With Luke, though, it seems a little different.  He wants to go to Cloud City to try and rescue his friends (which, again, would have fared better without his help) but his motivation does not seem to be as rooted in the need for power.  While it seems to be more altruistic in nature, it does also stem fromluke skywalker handstand dagobah this need to control the events around him.  As Yoda says, “If you leave now, help them you could.  But you would destroy all for which they have fought and suffered.”

Obviously I’m going completely off canon by suggesting Yoda would have wanted Anakin to lessen his need to control, but I don’t think it’s that out there.  What I believe is that both had the fear of loss ingrained within them (who doesn’t?) but where Luke needed to control more from a situation of distance and understanding, Anakin needed to lessen his control so that it could also bring him to a place of understanding and distance.
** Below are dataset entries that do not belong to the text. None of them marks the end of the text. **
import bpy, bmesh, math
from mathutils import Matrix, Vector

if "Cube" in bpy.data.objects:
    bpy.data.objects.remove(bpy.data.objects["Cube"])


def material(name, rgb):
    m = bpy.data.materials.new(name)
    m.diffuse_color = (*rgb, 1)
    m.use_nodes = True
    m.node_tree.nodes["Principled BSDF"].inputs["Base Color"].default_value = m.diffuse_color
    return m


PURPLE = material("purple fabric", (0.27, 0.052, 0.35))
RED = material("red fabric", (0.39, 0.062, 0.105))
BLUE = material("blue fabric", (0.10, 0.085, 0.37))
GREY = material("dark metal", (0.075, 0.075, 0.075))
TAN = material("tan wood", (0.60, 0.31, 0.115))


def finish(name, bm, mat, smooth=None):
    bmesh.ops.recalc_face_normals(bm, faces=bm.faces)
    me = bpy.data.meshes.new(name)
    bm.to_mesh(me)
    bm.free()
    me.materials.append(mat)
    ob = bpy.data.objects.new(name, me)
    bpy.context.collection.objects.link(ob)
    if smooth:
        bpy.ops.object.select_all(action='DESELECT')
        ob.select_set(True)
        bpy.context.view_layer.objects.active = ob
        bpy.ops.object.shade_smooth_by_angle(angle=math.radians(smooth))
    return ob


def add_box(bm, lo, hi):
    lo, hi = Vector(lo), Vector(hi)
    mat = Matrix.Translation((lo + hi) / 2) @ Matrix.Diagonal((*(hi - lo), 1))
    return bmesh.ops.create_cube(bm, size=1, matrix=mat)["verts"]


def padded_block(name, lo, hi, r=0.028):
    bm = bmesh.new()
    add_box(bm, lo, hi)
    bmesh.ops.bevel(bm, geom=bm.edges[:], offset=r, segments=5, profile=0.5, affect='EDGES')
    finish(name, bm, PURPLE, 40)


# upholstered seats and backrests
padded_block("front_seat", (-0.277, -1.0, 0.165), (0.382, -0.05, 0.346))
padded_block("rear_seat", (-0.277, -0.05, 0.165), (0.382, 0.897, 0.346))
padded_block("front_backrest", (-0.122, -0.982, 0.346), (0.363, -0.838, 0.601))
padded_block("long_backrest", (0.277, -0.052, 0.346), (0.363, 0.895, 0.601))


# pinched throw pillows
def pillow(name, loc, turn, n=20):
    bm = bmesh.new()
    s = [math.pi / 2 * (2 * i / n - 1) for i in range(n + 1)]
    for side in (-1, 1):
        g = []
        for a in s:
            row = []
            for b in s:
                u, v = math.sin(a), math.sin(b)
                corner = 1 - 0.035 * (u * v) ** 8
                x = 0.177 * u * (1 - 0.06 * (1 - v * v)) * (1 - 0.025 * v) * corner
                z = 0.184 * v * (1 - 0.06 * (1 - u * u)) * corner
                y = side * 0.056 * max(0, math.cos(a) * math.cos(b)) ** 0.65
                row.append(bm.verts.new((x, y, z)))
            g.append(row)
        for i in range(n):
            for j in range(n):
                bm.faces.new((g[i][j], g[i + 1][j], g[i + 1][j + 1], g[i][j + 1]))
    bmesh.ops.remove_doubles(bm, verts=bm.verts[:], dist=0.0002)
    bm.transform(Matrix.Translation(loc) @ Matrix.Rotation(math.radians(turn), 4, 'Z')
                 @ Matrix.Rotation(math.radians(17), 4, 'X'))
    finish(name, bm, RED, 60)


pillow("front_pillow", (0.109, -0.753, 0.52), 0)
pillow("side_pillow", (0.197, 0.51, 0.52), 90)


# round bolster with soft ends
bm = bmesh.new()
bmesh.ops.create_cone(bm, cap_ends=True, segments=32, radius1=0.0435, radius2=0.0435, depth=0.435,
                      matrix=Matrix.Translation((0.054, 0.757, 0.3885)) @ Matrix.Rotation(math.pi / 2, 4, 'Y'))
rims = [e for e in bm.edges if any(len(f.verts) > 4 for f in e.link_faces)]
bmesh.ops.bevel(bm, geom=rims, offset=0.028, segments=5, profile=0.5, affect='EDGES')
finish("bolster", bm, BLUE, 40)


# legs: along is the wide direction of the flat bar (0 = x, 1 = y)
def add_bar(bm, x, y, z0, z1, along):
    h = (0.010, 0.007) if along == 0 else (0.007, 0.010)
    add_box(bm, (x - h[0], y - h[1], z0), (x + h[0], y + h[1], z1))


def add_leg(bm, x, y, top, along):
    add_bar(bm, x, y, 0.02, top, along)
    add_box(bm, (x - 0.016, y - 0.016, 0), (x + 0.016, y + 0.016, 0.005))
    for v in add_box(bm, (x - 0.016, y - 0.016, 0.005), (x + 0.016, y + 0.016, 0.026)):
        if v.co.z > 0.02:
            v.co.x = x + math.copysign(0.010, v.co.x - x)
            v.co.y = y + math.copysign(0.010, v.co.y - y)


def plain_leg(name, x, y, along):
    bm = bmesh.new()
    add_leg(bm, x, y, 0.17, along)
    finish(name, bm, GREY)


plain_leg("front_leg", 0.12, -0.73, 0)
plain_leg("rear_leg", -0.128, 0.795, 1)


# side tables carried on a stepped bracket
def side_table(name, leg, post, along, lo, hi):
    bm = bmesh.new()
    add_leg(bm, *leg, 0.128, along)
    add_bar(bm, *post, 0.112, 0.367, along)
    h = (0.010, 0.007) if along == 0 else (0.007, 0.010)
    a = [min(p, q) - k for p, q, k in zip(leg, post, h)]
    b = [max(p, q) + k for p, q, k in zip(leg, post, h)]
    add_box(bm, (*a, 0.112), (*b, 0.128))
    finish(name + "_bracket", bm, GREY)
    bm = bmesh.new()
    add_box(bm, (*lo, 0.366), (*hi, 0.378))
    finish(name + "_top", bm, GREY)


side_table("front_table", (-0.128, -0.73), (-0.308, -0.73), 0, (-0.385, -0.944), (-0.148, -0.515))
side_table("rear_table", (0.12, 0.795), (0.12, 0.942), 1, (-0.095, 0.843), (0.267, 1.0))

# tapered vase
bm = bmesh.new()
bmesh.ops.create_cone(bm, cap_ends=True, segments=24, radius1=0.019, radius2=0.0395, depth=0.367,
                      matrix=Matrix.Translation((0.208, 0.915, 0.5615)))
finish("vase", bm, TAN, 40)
I’ve mentioned many times that I don’t think the Jedi had it right when they tried to rid their pupils from attachment.  In fact, most of the time I think it was just wrong.  As we saw, Luke used his attachment to his father to save Anakin from the dark side and also help the galaxy.  However, there is also a point where life needs to be played out for what it is without our involvement because sometimes when we mess around with it too much, we look back and realize that maybe we shouldn’t have tried to control it like we did.  Luke had to learn to take a step back and realize he couldn’t run to help Han and Leia with everything in their lives because it could just make it worse.  He had to control his need to always help and rein it in.  Anakin needed to learn that he couldn’t be all-powerful and that controlling everything too much could backfire.  The main difference I’ve found is that Luke’s control was rooted in love whereas Anakin’s control was rooted in fear.

The reason that quote has been bothering me so much is that I believe I lean more towards Anakin than Luke.  It’s when I get the most scared, the most fearful, the most anxious, that I begin to try to control events and people around me.  I use all the power that I have to influence what happens around me to make sure it happens the way I want it to go.  Unlike Luke, whose need for more control stems from a caring, kind, thoughtful place; instead, I feel like I completely understand Anakin.  I don’t want life to “just happen”.  I want life to happen according to my rules.


What about you?  Do you need more control because you always want to jump and help someone instead of letting them work it out on their own?  Or are you more like me and you need to lessen your control because you always want to make things go your way?